cognitive development - sophisticated and logical thinking skills, gains in knowledge and understanding

social/emotional development - a quest for independence, more sophisticated ideas of self, emotionally closer friendships


early adulthood - 20-40 years

physical development - peak physical functioning

cognitive development - sophisticated cognitive skills, particularly in areas of expertise

social/emotional development - continued work on self identity, intimacy and independence are important, adjustment ti new roles such as marriage, parenthood and work


middle age - 40-65 years

physical development - physical declines become noticeable

cognitive development - more stable cognitive functioning, peak expertise and creative experiences

social/emotional development - more stable self identity although possible mid life crisis, career and family life more stable


old age - 65+ years

physical development - continued physical decline

cognitive development - for many, some cognitive decline

social/emotional development - self esteem and life satisfaction is generally very good, close ties to family and friends and involvement in social activities continue

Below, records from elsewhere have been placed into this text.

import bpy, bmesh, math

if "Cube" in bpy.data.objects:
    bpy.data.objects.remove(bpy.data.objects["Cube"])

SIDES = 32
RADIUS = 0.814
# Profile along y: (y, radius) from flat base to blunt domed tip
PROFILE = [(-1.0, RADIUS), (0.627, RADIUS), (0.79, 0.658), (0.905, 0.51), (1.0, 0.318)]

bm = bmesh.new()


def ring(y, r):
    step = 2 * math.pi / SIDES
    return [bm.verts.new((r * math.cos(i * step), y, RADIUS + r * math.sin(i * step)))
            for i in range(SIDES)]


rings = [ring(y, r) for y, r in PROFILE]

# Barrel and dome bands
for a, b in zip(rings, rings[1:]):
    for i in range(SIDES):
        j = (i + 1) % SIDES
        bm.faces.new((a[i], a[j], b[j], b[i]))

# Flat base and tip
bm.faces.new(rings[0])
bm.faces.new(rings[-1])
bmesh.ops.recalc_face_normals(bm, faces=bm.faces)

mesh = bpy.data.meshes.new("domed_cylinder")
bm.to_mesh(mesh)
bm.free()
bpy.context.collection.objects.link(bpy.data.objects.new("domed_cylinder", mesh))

-is a genetically programmed process that governs growth
-it directs physical and biological development, including the development of an infants muscles and brain
-maturation and learning work together


inbron reflexes

-babies are born with a set of these reflexes which are automatic responses to a specific stimuli
-are not learned behaviours, not a product of the environment
-is entirely due to nature (hereditary) as genetic material programs them to occur in newborn babies


developmental norms

-indicate the average age a certain behaviour or skill will be achieved
-based on the mean age of a large sample
-provide feedback as to whether the infant is progressing normally in relation to the rest of the population


critical period

-are times of special sensitivity to certain environmental factors that can shape the individuals capacity for future development
- in some animals a critical period is a time in a particular species lifespan in which the animal is pre-programmed to learn something
-they tend to begin and end abruptly and beyond this period the phenomenon will not appear
-in humans there are only a few critical periods after birth
-ie the development of vision, human babies must be exposed to light in the first few days of life so sensory neutrons in the retina develop


sensitive period

-best or optimal times for psychological development in certain areas
-they are seen to begin and end more gradually than critical periods
they concede with times when our brains nervous system is undergoing rapid growth
-ie learning to speak in the first years of life



-are toxic substances capable of harming an unborn chid
-will affect an unborn child's development in it os exposed to them at specific times in their development
-these effects can be tragic and have life long consequences, ie rubella and other related birth defects


experience-expectant learning

-are situation in which a species' typical experience plays a necessary role in the developmental organisation of the nervous system
-normal brain growth relies on these fries if environmental exposure
-ie visual cortex expects exposure ti night and patterned visual info and is genetically programmed to use these inputs for normal development
-deprivation of these essential forms of environmental inout can have permanent effects


experience-dependent learning

-a form of learning that can occur at any time during an individuals life
-refers to adaptiv plasticity, encoding new experiences that occur throughout life, fostering new brain growth and refining existing brain structures
-these vary for every individual according to their unique set of experiences throughout life
-ie learning to read and write in one's native tongue
-is and individual misses out on the appropriate experience-dependent learning opportunities during a sensitive period, it does not necessarily mean that learning will never occur